NZ Register of Children and Youth with Diabetes
Diabetes is one of the most common diseases of childhood, but nationwide incidence and prevalence data for New Zealand (NZ) are lacking. A national register that can monitor epidemiology, clinical indicators of diabetes care, and improve the care of these children through collaborative audit and research is needed.

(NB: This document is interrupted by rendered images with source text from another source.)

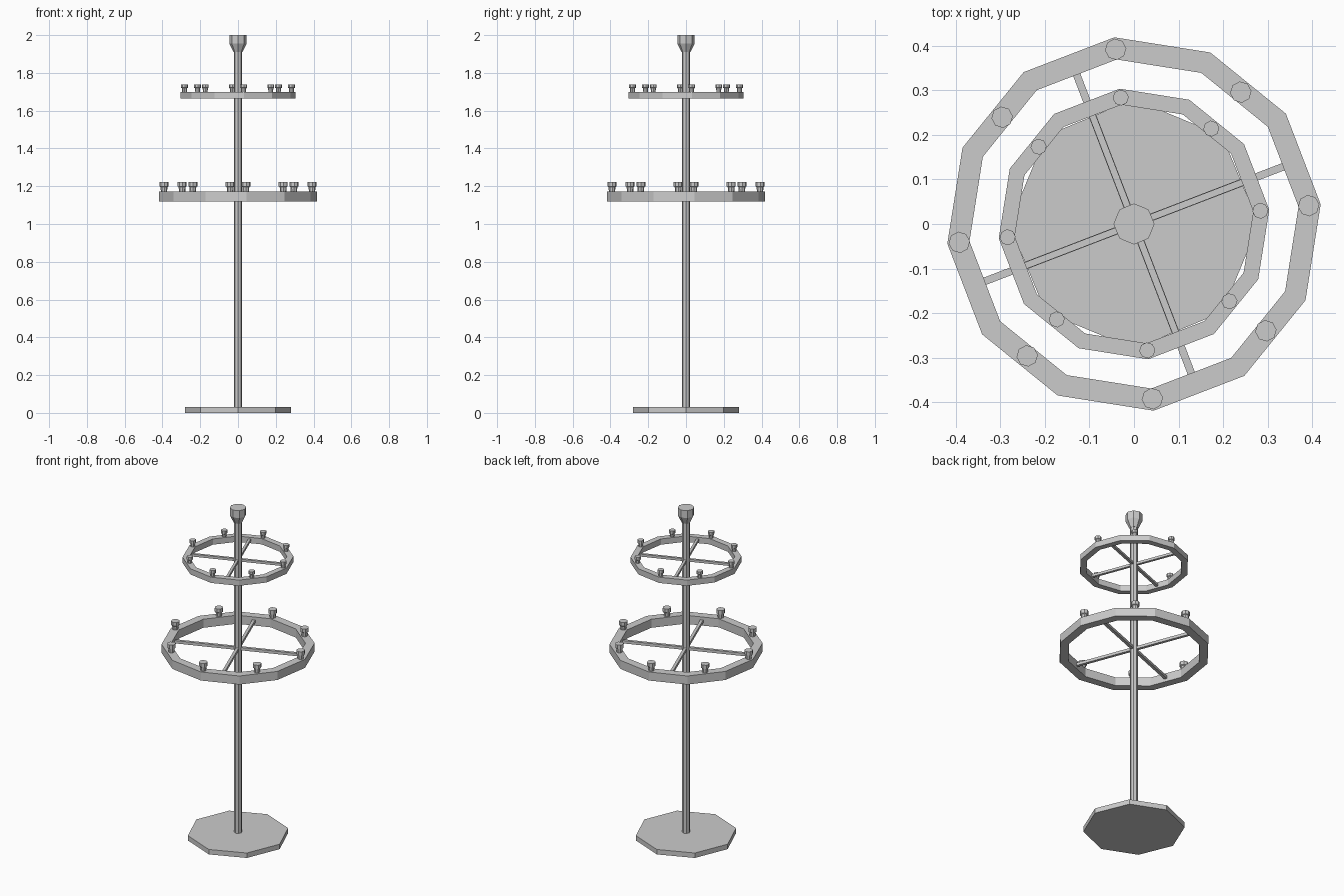
import bpy, bmesh
from math import sin, cos, pi, radians

if "Cube" in bpy.data.objects:
    bpy.data.objects.remove(bpy.data.objects["Cube"])

TURN = radians(6)  # rotation shared by both tiers


def lathe(name, profile, sides, turn=0.0, centre=(0, 0), closed=False):
    """Revolve (radius, z) points; closed profiles make rings, open ones are capped."""
    bm = bmesh.new()
    loops = []
    for r, z in profile:
        loops.append([bm.verts.new((centre[0] + r * cos(turn + 2 * pi * i / sides),
                                    centre[1] + r * sin(turn + 2 * pi * i / sides), z))
                      for i in range(sides)])
    pairs = list(zip(loops, loops[1:]))
    if closed:
        pairs.append((loops[-1], loops[0]))
    else:
        bm.faces.new(loops[0])
        bm.faces.new(loops[-1])
    for a, b in pairs:
        for i in range(sides):
            j = (i + 1) % sides
            bm.faces.new((a[i], a[j], b[j], b[i]))
    bmesh.ops.recalc_face_normals(bm, faces=bm.faces)
    mesh = bpy.data.meshes.new(name)
    bm.to_mesh(mesh)
    bm.free()
    obj = bpy.data.objects.new(name, mesh)
    bpy.context.collection.objects.link(obj)
    return obj


def bar(name, length, width, z, angle):
    bpy.ops.mesh.primitive_cube_add(size=1, location=(0, 0, z), rotation=(0, 0, angle))
    obj = bpy.context.object
    obj.name = name
    obj.scale = (length, width, width)


def tier(name, outer, inner, z0, z1, cup_r, cup_h, spoke_w):
    # twelve-sided hoop
    lathe(name + "_ring", [(outer, z0), (outer, z1), (inner, z1), (inner, z0)],
          12, TURN, closed=True)
    # crossed spokes meeting the flats of the hoop
    for k in range(2):
        bar(f"{name}_spoke_{k + 1}", 2 * (inner * cos(pi / 12) + 0.005), spoke_w,
            (z0 + z1) / 2, TURN + pi / 12 + k * pi / 2)
    # candle cups, alternately on corners and flats
    mid = (outer + inner) / 2 - 0.002
    for k in range(8):
        a = TURN + k * pi / 4
        r = mid * (cos(pi / 12) if k % 2 else 1)
        lathe(f"{name}_cup_{k + 1}",
              [(cup_r * 0.68, z1 - 0.002), (cup_r * 0.78, z1 + cup_h * 0.48),
               (cup_r, z1 + cup_h * 0.55), (cup_r, z1 + cup_h)],
              8, a, (r * cos(a), r * sin(a)))


# foot, pole and top finial
lathe("base_plate", [(0.28, 0), (0.28, 0.03)], 8)
lathe("pole", [(0.022, 0.02), (0.022, 1.93)], 8)
lathe("top_finial", [(0.024, 1.91), (0.046, 1.955), (0.046, 2.0)], 8)

# two tiers
tier("lower", 0.421, 0.371, 1.12, 1.172, 0.024, 0.05, 0.017)
tier("upper", 0.305, 0.269, 1.665, 1.70, 0.018, 0.039, 0.015)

As a foundation project for the New Zealand Network for Children and Young People with Diabetes, this research aimed to establish a national register of children and young people with diabetes from routinely collected clinical data and to determine the prevalence of diabetes in those under 15 years of age in NZ. An additional long term aim was to initiate accurate tracking of disease incidence and prevalence, and the prospective collection of a limited dataset of clinical indicators of diabetes care.

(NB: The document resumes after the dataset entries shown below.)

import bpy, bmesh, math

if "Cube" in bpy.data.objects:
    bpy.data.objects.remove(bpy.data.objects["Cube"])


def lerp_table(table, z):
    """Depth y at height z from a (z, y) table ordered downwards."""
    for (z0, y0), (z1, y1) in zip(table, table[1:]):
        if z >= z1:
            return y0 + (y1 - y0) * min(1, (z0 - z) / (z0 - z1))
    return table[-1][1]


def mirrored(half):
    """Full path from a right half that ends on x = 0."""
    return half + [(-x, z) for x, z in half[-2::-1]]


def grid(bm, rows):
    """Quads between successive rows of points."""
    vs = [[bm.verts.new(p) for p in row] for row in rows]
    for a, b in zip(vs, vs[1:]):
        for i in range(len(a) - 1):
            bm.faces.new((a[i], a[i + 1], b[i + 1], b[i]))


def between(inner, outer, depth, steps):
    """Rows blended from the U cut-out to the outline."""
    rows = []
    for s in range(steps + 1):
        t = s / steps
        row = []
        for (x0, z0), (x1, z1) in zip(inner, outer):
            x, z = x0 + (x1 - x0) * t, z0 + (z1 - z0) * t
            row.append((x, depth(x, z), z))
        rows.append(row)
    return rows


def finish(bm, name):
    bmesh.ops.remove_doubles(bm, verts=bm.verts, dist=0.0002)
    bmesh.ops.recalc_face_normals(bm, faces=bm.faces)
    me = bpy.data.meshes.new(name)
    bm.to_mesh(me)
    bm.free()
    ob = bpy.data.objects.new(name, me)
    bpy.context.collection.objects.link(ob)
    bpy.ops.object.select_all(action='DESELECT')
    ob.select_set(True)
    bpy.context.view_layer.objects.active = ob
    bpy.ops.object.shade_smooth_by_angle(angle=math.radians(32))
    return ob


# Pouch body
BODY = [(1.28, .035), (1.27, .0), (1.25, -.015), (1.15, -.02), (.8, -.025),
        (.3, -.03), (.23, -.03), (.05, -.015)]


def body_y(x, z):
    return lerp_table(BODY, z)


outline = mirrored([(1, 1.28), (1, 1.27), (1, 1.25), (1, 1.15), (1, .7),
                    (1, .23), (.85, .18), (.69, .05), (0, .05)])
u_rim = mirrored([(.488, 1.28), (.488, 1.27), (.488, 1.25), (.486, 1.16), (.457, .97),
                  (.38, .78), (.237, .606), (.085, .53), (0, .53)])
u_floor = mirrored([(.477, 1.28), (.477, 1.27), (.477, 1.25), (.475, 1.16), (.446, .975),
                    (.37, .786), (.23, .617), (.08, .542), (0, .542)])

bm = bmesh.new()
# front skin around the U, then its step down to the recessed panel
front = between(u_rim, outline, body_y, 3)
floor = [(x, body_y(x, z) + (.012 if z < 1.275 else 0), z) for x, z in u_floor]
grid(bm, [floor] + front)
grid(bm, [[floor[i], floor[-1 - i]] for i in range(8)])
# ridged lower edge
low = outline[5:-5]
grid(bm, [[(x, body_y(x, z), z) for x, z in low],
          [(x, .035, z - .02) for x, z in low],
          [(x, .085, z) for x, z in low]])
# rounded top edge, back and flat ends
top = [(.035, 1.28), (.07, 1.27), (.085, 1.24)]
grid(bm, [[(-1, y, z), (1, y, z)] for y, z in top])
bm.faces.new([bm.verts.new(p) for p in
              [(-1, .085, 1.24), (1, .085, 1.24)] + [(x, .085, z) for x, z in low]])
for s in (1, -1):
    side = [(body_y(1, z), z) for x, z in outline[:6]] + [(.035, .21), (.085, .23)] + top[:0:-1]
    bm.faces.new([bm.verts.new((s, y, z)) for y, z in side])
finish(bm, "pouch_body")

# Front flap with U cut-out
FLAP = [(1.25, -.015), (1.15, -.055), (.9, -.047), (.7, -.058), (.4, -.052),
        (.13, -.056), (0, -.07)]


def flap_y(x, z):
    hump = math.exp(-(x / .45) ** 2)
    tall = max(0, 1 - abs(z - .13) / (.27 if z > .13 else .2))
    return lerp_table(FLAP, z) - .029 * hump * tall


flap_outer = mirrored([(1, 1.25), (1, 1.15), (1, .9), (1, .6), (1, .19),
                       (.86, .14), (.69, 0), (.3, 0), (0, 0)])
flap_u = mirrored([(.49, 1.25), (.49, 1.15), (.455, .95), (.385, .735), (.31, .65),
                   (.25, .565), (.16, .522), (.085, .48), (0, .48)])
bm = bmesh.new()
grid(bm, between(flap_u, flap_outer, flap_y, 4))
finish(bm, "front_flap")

The Virtual Diabetes Register (VDR) established by the NZ Ministry of Health includes all individuals identified by a number of diabetes flags including diabetes-associated hospital admissions, prescriptions for diabetes-related therapies, attendance at specialist or management clinics, laboratory tests for HbA1c and retinal screening. Cases aged under 15 years of age identified from the 2011 VDR (version 6.82) were validated by the diabetes service in each District Health Board. Any individuals with diabetes not captured by the VDR were added. The core dataset collected for each case included: demographic and anthropometric data; last measured HbA1c; insulin regimen details; and whether urine microalbumin was measured in 2011.
The VDR identified 1641 individuals with diabetes under 15 years of age as at 31 December 2011. Diabetes was validated in 1201 individuals, including 1136 cases of type 1 diabetes and 31 cases of type 2 diabetes. The prevalence of type 1 diabetes was 131/100 000. Among cases the mean (SEM) age at diagnosis and at end 2011 was 6.78 (0.11) years and 10.89 (0.09) years respectively. The mean (SEM) last recorded HbA1c was 71.6 (0.5) mmol/mol (n=1070). Twice daily insulin injections (BD) was the most common insulin regimen (34%), followed by three injections per day (29%), with some 20% of cases using continuous subcutaneous insulin infusion (CSII).
The use of data routinely captured by the Ministry of Health as part of the VDR is a highly sensitive source for identification of diabetes in this age group and forms a suitable basis for a national paediatric diabetes register with detailed local validation.